AIM OF THE EXERCISE:
Only certain lines below are wanted: those starting at the line containing "m = bpy.data.materials.new(name)" and ending at the line containing "# Balcony: U-shaped parapet on a floor", both included, each retyped exactly.

[Opening RECORDS FOR THE TASK section]

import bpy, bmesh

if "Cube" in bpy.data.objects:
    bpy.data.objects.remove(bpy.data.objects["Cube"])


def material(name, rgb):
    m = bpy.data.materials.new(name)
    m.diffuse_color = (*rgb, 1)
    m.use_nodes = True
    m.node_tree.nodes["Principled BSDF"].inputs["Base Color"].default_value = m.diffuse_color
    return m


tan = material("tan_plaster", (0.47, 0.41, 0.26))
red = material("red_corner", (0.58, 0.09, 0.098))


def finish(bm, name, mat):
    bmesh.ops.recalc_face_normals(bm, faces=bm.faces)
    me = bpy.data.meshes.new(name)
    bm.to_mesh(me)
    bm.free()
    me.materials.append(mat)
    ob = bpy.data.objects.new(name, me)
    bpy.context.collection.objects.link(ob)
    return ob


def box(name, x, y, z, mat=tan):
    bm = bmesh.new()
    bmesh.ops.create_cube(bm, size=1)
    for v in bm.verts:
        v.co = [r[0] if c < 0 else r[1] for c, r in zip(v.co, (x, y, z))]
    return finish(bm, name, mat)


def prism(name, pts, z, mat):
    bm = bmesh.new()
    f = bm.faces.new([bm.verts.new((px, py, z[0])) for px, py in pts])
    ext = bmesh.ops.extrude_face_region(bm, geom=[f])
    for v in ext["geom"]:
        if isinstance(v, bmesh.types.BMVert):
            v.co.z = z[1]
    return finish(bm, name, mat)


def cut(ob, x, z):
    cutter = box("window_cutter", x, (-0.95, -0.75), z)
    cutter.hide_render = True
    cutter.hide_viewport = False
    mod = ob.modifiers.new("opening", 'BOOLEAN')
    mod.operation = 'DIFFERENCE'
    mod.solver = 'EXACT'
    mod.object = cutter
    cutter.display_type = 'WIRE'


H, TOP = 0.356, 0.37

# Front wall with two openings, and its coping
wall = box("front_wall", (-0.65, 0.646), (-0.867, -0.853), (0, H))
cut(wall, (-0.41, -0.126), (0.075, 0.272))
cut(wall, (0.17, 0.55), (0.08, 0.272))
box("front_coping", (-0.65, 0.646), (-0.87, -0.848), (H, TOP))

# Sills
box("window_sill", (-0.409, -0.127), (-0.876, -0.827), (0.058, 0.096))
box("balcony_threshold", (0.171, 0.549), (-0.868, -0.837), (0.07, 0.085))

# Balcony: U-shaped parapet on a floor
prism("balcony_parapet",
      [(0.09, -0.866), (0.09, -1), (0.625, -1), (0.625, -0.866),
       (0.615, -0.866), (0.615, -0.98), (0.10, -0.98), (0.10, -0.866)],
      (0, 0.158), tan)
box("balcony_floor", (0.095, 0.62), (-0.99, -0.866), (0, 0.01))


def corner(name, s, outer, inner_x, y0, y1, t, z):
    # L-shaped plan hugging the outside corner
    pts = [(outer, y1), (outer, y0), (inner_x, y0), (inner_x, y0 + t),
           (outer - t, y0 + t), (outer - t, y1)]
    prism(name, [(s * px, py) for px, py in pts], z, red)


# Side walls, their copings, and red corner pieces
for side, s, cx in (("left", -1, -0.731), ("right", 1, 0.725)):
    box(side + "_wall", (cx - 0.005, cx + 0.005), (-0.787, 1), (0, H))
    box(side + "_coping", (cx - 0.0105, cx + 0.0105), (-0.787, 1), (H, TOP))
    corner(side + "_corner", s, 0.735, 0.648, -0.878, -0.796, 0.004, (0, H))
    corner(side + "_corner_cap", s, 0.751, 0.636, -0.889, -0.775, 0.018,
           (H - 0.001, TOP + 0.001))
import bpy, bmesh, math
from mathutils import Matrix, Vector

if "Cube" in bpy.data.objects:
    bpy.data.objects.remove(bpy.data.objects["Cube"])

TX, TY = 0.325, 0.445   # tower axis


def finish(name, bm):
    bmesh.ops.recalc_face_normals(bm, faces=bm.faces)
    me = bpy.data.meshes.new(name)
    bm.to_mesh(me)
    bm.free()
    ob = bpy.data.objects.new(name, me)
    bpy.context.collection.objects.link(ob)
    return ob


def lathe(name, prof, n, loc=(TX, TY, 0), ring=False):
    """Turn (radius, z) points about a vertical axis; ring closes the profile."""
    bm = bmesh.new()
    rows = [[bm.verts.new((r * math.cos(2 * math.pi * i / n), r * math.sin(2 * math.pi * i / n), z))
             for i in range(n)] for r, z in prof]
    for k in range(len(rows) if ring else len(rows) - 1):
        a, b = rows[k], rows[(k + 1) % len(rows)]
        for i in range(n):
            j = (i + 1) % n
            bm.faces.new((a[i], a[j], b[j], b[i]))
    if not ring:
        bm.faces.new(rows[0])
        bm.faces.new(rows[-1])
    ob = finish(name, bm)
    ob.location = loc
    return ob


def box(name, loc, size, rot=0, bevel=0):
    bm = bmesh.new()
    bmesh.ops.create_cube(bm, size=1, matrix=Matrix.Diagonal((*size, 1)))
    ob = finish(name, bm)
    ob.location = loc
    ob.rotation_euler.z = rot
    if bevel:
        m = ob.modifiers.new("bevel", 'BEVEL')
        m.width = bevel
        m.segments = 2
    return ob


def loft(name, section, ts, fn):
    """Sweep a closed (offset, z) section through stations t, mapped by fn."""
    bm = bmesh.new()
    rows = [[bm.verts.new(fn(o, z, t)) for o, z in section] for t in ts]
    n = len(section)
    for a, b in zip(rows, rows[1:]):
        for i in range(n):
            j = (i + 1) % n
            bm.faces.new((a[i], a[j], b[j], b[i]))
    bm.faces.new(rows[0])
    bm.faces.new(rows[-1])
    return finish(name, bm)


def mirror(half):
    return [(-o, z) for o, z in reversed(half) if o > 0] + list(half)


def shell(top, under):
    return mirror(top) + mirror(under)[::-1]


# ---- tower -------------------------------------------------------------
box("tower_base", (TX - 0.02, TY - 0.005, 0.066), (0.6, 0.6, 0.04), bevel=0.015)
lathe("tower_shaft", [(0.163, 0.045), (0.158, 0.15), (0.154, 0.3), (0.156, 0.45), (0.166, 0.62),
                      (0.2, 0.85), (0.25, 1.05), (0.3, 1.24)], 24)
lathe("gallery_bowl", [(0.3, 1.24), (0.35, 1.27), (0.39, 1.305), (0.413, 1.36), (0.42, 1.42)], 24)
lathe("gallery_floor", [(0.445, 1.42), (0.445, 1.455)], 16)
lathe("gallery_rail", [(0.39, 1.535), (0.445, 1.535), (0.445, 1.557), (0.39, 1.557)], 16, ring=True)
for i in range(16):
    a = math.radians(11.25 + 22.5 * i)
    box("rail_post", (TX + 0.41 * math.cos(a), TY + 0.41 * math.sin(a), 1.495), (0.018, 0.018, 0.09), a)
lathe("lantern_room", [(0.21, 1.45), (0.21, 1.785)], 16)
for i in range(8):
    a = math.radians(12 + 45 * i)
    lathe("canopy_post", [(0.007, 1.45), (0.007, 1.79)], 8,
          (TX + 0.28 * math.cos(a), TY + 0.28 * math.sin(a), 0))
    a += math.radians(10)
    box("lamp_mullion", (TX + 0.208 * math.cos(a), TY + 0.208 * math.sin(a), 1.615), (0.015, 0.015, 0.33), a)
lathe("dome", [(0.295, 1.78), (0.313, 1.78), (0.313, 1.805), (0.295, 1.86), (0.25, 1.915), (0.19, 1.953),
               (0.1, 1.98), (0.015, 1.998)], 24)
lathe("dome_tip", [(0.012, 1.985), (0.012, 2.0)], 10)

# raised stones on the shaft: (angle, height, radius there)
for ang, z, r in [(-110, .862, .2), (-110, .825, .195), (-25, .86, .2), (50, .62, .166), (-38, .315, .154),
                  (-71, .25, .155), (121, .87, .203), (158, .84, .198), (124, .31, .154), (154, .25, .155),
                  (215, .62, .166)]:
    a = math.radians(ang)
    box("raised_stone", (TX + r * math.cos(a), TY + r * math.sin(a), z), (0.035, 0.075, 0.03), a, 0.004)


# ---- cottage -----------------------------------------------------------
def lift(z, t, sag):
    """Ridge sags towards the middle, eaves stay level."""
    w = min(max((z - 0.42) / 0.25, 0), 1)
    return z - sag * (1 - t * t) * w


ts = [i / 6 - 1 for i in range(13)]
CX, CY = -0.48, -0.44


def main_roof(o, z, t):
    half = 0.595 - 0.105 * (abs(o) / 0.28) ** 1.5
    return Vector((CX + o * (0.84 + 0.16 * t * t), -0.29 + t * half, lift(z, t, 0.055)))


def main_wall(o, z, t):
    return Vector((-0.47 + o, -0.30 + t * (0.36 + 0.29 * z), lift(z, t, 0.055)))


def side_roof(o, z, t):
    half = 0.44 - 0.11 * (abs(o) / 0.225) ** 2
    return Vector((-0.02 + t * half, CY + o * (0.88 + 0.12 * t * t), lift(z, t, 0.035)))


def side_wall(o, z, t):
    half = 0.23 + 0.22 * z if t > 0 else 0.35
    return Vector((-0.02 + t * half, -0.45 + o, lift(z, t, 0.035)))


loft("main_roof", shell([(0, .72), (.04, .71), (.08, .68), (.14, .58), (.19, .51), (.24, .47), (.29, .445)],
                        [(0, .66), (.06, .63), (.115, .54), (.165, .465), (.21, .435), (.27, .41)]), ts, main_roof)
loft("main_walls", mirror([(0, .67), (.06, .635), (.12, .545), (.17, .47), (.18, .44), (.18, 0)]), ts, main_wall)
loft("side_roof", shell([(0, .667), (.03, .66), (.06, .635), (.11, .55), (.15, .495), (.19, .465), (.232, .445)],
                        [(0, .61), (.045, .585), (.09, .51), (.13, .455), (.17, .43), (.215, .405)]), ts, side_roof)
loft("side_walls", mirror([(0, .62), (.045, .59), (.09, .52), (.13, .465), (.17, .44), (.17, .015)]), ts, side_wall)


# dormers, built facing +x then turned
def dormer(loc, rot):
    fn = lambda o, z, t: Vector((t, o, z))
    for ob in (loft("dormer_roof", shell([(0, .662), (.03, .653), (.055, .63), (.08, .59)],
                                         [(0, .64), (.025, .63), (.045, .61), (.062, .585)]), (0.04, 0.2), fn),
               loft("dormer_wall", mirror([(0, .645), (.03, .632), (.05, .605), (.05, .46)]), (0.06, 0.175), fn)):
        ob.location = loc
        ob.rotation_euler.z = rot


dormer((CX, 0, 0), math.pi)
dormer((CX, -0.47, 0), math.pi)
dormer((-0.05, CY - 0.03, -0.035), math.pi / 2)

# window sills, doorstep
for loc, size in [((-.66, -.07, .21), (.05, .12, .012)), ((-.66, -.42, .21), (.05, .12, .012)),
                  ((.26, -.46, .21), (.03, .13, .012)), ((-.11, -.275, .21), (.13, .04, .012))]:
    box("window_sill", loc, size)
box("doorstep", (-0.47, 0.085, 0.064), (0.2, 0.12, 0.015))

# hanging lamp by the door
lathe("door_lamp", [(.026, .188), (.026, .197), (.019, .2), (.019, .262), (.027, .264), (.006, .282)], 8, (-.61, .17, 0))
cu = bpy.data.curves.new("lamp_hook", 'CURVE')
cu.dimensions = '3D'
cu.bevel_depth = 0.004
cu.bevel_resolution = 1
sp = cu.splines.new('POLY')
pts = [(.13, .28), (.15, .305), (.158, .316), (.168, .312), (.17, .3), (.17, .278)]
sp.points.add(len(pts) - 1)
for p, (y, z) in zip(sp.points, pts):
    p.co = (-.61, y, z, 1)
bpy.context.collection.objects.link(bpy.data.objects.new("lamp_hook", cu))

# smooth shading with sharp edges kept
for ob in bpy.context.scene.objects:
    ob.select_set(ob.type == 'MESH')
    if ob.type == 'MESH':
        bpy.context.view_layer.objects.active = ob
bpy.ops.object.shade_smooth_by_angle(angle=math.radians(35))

[Closing RECORDS FOR THE TASK section]

RESPONSE AREA:
    m = bpy.data.materials.new(name)
    m.diffuse_color = (*rgb, 1)
    m.use_nodes = True
    m.node_tree.nodes["Principled BSDF"].inputs["Base Color"].default_value = m.diffuse_color
    return m


tan = material("tan_plaster", (0.47, 0.41, 0.26))
red = material("red_corner", (0.58, 0.09, 0.098))


def finish(bm, name, mat):
    bmesh.ops.recalc_face_normals(bm, faces=bm.faces)
    me = bpy.data.meshes.new(name)
    bm.to_mesh(me)
    bm.free()
    me.materials.append(mat)
    ob = bpy.data.objects.new(name, me)
    bpy.context.collection.objects.link(ob)
    return ob


def box(name, x, y, z, mat=tan):
    bm = bmesh.new()
    bmesh.ops.create_cube(bm, size=1)
    for v in bm.verts:
        v.co = [r[0] if c < 0 else r[1] for c, r in zip(v.co, (x, y, z))]
    return finish(bm, name, mat)


def prism(name, pts, z, mat):
    bm = bmesh.new()
    f = bm.faces.new([bm.verts.new((px, py, z[0])) for px, py in pts])
    ext = bmesh.ops.extrude_face_region(bm, geom=[f])
    for v in ext["geom"]:
        if isinstance(v, bmesh.types.BMVert):
            v.co.z = z[1]
    return finish(bm, name, mat)


def cut(ob, x, z):
    cutter = box("window_cutter", x, (-0.95, -0.75), z)
    cutter.hide_render = True
    cutter.hide_viewport = False
    mod = ob.modifiers.new("opening", 'BOOLEAN')
    mod.operation = 'DIFFERENCE'
    mod.solver = 'EXACT'
    mod.object = cutter
    cutter.display_type = 'WIRE'


H, TOP = 0.356, 0.37

# Front wall with two openings, and its coping
wall = box("front_wall", (-0.65, 0.646), (-0.867, -0.853), (0, H))
cut(wall, (-0.41, -0.126), (0.075, 0.272))
cut(wall, (0.17, 0.55), (0.08, 0.272))
box("front_coping", (-0.65, 0.646), (-0.87, -0.848), (H, TOP))

# Sills
box("window_sill", (-0.409, -0.127), (-0.876, -0.827), (0.058, 0.096))
box("balcony_threshold", (0.171, 0.549), (-0.868, -0.837), (0.07, 0.085))

# Balcony: U-shaped parapet on a floor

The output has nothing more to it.